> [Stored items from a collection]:
□ □ □

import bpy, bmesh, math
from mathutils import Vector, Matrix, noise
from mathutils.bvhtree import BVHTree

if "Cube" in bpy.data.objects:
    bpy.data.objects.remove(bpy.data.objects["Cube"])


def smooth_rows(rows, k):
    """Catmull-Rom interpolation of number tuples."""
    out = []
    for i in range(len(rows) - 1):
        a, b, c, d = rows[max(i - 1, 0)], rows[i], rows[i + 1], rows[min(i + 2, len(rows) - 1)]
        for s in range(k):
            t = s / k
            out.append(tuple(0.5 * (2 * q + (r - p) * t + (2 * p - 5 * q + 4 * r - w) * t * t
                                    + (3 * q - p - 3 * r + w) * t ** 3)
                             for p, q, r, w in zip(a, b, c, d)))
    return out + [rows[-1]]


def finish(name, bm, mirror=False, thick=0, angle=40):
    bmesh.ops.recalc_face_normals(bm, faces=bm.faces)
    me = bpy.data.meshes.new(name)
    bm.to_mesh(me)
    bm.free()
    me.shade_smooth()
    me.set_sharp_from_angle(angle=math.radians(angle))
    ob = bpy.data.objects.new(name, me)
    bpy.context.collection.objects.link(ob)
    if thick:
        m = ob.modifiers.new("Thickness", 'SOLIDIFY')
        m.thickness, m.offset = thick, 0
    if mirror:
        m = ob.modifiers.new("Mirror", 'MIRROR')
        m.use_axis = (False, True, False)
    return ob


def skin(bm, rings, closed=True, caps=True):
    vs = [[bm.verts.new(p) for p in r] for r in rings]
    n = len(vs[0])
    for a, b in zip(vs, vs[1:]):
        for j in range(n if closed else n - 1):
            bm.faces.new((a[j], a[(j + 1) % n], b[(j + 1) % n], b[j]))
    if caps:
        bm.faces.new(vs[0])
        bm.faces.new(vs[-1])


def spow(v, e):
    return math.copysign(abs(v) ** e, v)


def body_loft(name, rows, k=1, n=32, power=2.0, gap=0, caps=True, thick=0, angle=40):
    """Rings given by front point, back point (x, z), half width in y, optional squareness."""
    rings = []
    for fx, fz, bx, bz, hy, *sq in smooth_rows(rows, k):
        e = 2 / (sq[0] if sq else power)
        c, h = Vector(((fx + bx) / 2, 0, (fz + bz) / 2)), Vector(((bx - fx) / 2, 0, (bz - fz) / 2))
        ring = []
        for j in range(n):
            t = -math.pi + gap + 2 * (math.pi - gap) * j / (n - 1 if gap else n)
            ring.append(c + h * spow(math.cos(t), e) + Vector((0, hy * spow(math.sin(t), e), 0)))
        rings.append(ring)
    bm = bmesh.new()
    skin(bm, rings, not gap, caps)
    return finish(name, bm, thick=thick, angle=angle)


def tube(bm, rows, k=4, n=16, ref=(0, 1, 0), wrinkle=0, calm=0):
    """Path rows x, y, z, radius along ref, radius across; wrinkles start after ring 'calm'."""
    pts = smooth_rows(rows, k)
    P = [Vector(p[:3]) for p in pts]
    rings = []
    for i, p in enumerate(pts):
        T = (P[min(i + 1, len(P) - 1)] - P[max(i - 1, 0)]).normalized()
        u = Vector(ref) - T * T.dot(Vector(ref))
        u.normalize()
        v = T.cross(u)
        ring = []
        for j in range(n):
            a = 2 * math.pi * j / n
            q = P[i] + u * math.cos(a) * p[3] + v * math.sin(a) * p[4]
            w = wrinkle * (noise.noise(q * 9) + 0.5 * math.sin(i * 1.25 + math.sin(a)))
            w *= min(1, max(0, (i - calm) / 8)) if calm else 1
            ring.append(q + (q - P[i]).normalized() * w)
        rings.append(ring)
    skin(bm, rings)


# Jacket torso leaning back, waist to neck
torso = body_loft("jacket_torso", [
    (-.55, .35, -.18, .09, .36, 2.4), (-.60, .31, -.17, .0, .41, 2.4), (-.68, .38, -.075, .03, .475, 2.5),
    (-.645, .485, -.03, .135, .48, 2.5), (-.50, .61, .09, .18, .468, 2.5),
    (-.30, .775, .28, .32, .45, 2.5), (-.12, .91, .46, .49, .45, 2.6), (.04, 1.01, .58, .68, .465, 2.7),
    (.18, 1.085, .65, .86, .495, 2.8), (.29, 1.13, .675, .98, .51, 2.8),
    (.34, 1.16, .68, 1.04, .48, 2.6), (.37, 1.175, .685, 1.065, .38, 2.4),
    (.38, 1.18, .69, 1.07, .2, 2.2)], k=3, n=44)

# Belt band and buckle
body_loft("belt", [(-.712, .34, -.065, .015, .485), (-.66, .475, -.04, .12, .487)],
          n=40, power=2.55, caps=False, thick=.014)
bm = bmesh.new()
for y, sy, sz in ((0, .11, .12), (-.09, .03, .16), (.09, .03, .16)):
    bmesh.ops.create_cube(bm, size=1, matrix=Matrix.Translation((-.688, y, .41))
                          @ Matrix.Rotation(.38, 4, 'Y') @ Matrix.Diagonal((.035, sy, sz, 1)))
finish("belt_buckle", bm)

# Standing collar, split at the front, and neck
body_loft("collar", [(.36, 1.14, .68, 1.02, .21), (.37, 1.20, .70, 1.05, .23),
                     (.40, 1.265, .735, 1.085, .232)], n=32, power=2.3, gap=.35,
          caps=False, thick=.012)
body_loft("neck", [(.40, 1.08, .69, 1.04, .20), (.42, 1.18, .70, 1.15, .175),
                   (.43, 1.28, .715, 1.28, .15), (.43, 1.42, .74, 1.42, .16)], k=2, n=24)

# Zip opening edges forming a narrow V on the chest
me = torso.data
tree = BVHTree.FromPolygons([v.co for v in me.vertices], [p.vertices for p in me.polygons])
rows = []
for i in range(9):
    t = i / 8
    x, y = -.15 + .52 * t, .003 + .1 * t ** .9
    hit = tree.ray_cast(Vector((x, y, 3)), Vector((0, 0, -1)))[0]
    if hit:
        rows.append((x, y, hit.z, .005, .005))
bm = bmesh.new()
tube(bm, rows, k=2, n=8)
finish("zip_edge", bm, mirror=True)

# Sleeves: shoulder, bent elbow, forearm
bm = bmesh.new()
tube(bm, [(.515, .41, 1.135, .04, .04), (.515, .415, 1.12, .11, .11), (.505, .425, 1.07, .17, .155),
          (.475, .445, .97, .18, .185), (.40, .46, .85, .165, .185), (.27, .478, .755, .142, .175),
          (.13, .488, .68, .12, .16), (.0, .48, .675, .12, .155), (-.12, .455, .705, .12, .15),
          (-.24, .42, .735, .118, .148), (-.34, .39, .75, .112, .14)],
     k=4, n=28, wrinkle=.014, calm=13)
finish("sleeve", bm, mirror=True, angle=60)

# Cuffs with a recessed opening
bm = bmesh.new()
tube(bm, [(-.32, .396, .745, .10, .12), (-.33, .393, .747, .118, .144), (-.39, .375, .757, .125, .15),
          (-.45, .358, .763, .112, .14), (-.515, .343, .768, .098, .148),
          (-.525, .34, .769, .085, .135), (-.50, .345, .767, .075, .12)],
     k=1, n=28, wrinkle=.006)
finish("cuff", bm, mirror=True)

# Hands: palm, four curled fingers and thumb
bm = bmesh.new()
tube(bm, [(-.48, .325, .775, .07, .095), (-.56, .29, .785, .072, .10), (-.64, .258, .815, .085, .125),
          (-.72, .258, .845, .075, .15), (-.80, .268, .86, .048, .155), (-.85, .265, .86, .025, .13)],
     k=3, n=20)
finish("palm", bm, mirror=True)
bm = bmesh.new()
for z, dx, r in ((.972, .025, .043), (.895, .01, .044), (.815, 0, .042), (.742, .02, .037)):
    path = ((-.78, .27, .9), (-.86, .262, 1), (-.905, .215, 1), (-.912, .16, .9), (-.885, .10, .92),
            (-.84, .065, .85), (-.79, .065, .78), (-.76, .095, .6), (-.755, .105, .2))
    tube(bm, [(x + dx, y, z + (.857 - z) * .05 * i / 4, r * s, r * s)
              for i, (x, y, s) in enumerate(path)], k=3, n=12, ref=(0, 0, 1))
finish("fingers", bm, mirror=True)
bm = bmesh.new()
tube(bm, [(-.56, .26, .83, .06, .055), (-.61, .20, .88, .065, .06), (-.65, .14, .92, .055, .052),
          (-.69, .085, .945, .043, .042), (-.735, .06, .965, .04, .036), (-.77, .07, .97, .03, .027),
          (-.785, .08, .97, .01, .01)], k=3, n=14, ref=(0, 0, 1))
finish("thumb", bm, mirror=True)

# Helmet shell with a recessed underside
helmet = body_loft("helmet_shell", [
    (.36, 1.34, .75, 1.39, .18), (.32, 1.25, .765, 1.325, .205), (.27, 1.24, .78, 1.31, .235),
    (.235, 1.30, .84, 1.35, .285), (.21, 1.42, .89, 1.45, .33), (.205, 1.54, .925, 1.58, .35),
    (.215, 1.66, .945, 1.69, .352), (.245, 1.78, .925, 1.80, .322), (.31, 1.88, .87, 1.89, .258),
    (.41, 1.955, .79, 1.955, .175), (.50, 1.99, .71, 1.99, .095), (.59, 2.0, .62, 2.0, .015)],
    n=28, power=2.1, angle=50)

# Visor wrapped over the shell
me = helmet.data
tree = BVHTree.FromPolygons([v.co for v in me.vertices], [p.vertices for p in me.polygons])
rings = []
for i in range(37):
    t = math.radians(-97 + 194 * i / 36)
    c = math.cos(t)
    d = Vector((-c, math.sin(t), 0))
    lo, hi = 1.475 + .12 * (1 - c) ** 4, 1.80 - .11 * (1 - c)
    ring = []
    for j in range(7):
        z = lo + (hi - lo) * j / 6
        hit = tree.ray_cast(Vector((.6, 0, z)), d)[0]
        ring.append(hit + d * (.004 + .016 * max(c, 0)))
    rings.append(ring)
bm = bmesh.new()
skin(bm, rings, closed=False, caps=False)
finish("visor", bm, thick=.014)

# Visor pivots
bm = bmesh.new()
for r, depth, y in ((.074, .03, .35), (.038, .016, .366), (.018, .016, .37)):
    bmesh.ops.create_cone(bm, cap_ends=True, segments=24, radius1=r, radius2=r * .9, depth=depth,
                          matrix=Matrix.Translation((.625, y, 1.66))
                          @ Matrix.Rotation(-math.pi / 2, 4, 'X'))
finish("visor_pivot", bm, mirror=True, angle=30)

□ □ □

> [YOUR GOAL]:
A line belongs in the answer if it contains the word "caps"; copy every such line from the data above.

> [REPLY]:
def skin(bm, rings, closed=True, caps=True):
    if caps:
def body_loft(name, rows, k=1, n=32, power=2.0, gap=0, caps=True, thick=0, angle=40):
    skin(bm, rings, not gap, caps)
          n=40, power=2.55, caps=False, thick=.014)
          caps=False, thick=.012)
skin(bm, rings, closed=False, caps=False)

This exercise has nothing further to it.